RECORDS SHOWN →

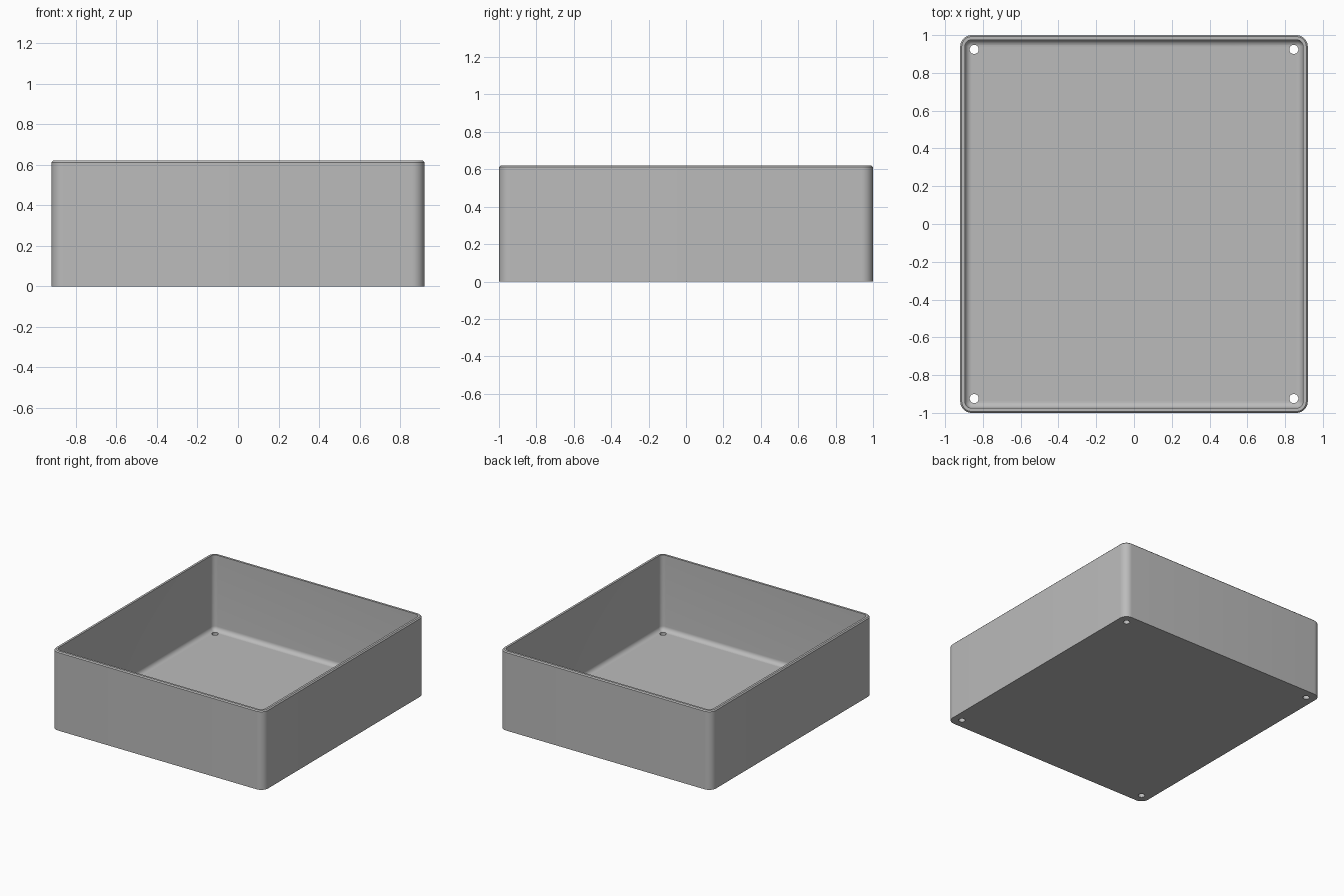
import bpy, bmesh, math

HALF_X, HALF_Y, HEIGHT = 0.92, 1.0, 0.62
WALL, FLOOR, CORNER, FILLET, CHAMFER = 0.025, 0.028, 0.06, 0.035, 0.008
CORNER_STEPS, FILLET_STEPS = 10, 8

cube = bpy.data.objects.get("Cube")
if cube:
    bpy.data.objects.remove(cube, do_unlink=True)

grey = bpy.data.materials.new("plain grey")
grey.use_nodes = True
colour = (0.5, 0.5, 0.5, 1)
grey.diffuse_color = colour
grey.node_tree.nodes["Principled BSDF"].inputs["Base Color"].default_value = colour


def ring(bm, inset, z):
    """Rounded rectangle, pulled in from the outer wall by inset."""
    radius = max(CORNER - inset, 0.004)
    cx, cy = HALF_X - inset - radius, HALF_Y - inset - radius
    verts = []
    for q, (sx, sy) in enumerate([(1, 1), (-1, 1), (-1, -1), (1, -1)]):
        for i in range(CORNER_STEPS + 1):
            a = (q + i / CORNER_STEPS) * math.pi / 2
            verts.append(bm.verts.new((sx * cx + radius * math.cos(a),
                                       sy * cy + radius * math.sin(a), z)))
    return verts


# Wall section: outside, chamfered rim, inside, fillet down to the floor
section = [(0, 0), (0, HEIGHT - CHAMFER), (CHAMFER, HEIGHT), (WALL, HEIGHT)]
for i in range(FILLET_STEPS + 1):
    a = i / FILLET_STEPS * math.pi / 2
    section.append((WALL + FILLET * (1 - math.cos(a)),
                    FLOOR + FILLET * (1 - math.sin(a))))

# Open box
bm = bmesh.new()
rings = [ring(bm, *p) for p in section]
for low, high in zip(rings, rings[1:]):
    for i in range(len(low)):
        j = (i + 1) % len(low)
        bm.faces.new((low[i], low[j], high[j], high[i]))
bm.faces.new(rings[0][::-1])
bm.faces.new(rings[-1])
bmesh.ops.recalc_face_normals(bm, faces=bm.faces)
mesh = bpy.data.meshes.new("open_box")
bm.to_mesh(mesh)
bm.free()
mesh.materials.append(grey)
box = bpy.data.objects.new("open_box", mesh)
bpy.context.collection.objects.link(box)

# Screw holes through the floor corners
for sx in (-1, 1):
    for sy in (-1, 1):
        bpy.ops.mesh.primitive_cylinder_add(vertices=32, radius=0.024, depth=0.2,
                                            location=(sx * 0.846, sy * 0.924, 0))
        cutter = bpy.context.object
        cutter.name = "hole_cutter"
        cutter.data.materials.append(grey)
        cutter.hide_render = True
        cut = box.modifiers.new("screw_hole", "BOOLEAN")
        cut.operation = "DIFFERENCE"
        cut.solver = "EXACT"
        cut.object = cutter

# Apply the holes, then drop the cutters
bpy.ops.object.select_all(action="DESELECT")
box.select_set(True)
bpy.context.view_layer.objects.active = box
for cut in list(box.modifiers):
    cutter = cut.object
    bpy.ops.object.modifier_apply(modifier=cut.name)
    bpy.data.objects.remove(cutter, do_unlink=True)
bpy.ops.object.shade_smooth_by_angle(angle=math.radians(30))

REQUIRED ACTION →
From the line that has "rectangle, pulled in" through the line that has "for i in range(FILLET_STEPS", copy every line exactly as it appears above, and leave out all others.

SOLUTION TO THIS TASK →
    """Rounded rectangle, pulled in from the outer wall by inset."""
    radius = max(CORNER - inset, 0.004)
    cx, cy = HALF_X - inset - radius, HALF_Y - inset - radius
    verts = []
    for q, (sx, sy) in enumerate([(1, 1), (-1, 1), (-1, -1), (1, -1)]):
        for i in range(CORNER_STEPS + 1):
            a = (q + i / CORNER_STEPS) * math.pi / 2
            verts.append(bm.verts.new((sx * cx + radius * math.cos(a),
                                       sy * cy + radius * math.sin(a), z)))
    return verts


# Wall section: outside, chamfered rim, inside, fillet down to the floor
section = [(0, 0), (0, HEIGHT - CHAMFER), (CHAMFER, HEIGHT), (WALL, HEIGHT)]
for i in range(FILLET_STEPS + 1):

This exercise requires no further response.